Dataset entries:
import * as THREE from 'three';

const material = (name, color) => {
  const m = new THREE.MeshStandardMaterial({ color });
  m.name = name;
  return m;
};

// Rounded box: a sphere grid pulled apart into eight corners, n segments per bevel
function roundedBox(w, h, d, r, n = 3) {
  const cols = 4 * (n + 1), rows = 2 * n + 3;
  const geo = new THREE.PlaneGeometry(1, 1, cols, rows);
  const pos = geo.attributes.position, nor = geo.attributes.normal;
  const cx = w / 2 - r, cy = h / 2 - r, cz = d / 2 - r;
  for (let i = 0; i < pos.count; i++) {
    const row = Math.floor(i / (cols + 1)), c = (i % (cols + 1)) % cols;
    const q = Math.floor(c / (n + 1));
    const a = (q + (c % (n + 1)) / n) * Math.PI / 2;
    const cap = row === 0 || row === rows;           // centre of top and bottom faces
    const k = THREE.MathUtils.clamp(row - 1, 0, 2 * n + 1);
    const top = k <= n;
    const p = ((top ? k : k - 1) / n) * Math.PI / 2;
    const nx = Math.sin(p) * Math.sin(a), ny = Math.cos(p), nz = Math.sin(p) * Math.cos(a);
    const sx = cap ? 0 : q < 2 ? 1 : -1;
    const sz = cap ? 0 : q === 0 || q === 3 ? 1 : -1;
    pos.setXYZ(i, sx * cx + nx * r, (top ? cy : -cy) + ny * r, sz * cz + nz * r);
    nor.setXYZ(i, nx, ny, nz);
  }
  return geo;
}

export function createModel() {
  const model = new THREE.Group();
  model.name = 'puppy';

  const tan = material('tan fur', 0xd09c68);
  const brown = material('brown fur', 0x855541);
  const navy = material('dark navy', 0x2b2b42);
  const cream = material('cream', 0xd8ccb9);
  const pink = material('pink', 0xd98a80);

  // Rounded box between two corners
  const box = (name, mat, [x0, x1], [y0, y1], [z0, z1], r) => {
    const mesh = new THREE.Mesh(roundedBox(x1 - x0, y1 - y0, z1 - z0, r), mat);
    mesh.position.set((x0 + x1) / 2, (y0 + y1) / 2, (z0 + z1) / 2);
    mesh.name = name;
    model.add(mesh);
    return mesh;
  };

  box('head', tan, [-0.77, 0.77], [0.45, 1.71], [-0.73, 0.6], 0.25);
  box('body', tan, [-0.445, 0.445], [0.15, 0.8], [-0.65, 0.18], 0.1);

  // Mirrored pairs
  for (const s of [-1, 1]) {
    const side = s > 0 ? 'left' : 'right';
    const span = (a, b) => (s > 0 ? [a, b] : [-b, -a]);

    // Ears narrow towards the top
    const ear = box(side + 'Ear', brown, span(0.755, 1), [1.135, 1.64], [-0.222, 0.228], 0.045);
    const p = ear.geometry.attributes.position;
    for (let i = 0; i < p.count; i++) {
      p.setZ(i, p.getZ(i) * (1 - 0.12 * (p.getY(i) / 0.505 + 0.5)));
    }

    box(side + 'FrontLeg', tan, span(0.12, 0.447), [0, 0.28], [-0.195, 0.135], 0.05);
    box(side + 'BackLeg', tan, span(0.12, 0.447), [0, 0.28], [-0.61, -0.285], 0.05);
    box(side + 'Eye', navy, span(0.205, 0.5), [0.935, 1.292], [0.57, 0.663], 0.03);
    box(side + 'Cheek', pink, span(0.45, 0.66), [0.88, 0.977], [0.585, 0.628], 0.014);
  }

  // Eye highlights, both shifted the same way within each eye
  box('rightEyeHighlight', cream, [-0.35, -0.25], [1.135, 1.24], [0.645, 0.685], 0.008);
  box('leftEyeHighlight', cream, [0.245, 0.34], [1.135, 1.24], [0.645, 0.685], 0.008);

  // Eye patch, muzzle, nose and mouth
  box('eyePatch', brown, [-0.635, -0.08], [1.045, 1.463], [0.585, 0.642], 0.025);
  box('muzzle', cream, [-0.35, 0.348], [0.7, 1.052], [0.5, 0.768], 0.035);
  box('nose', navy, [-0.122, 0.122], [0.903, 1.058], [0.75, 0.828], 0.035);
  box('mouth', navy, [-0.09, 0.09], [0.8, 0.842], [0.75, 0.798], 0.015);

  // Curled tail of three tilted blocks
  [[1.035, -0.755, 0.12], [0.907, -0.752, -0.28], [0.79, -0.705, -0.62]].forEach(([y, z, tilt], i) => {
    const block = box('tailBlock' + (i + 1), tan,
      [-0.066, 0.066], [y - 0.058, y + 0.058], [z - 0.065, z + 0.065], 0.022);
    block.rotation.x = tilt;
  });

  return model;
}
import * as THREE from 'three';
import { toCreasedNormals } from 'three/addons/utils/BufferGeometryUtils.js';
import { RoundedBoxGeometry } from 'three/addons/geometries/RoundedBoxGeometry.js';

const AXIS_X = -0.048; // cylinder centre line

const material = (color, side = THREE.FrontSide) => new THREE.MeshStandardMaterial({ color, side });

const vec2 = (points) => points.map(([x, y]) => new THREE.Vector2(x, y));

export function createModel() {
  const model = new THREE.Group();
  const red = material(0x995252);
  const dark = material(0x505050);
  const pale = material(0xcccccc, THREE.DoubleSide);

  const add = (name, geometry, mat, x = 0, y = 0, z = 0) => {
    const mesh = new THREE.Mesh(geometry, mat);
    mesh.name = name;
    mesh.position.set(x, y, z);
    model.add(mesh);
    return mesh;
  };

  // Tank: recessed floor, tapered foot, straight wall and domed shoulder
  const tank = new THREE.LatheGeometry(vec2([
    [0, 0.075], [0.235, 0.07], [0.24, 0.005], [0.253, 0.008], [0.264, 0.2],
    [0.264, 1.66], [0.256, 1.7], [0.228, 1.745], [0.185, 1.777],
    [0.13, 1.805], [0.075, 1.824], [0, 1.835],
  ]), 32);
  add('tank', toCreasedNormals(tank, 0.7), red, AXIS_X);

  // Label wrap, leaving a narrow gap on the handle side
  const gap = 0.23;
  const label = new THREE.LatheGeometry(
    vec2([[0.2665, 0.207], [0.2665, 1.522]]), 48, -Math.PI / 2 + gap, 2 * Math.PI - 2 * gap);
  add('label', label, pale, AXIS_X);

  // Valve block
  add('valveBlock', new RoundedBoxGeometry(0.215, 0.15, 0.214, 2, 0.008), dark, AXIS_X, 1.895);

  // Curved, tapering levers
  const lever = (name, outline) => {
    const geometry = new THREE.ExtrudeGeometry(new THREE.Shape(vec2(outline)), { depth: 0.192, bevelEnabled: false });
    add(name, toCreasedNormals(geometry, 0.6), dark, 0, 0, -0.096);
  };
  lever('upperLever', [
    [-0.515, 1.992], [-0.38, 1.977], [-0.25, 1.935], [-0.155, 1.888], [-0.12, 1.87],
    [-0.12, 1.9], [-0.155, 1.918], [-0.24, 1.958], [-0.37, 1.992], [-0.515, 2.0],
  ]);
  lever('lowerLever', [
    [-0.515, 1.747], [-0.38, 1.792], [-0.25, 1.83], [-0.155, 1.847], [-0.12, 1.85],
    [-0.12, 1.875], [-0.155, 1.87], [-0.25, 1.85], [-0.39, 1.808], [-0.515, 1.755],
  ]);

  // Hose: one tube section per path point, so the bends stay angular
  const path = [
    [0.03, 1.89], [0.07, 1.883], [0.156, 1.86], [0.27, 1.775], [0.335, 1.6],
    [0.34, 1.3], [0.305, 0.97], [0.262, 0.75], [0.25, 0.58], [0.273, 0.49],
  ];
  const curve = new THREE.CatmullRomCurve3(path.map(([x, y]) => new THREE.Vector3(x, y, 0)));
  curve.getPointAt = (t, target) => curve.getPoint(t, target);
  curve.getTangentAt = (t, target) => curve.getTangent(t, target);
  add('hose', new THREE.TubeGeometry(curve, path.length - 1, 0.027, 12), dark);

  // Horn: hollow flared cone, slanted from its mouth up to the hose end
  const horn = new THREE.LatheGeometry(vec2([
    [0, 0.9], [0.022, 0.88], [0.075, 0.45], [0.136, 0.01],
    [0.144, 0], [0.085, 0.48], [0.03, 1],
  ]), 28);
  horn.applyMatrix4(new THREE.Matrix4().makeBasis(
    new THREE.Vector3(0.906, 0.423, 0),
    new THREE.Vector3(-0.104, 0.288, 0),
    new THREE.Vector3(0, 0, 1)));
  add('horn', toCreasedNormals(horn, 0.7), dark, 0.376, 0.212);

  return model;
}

To do: From the opening line of the data above, please print each line as written up to and including the line that contains "segments per bevel", and nothing more.

Task response:
import * as THREE from 'three';

const material = (name, color) => {
  const m = new THREE.MeshStandardMaterial({ color });
  m.name = name;
  return m;
};

// Rounded box: a sphere grid pulled apart into eight corners, n segments per bevel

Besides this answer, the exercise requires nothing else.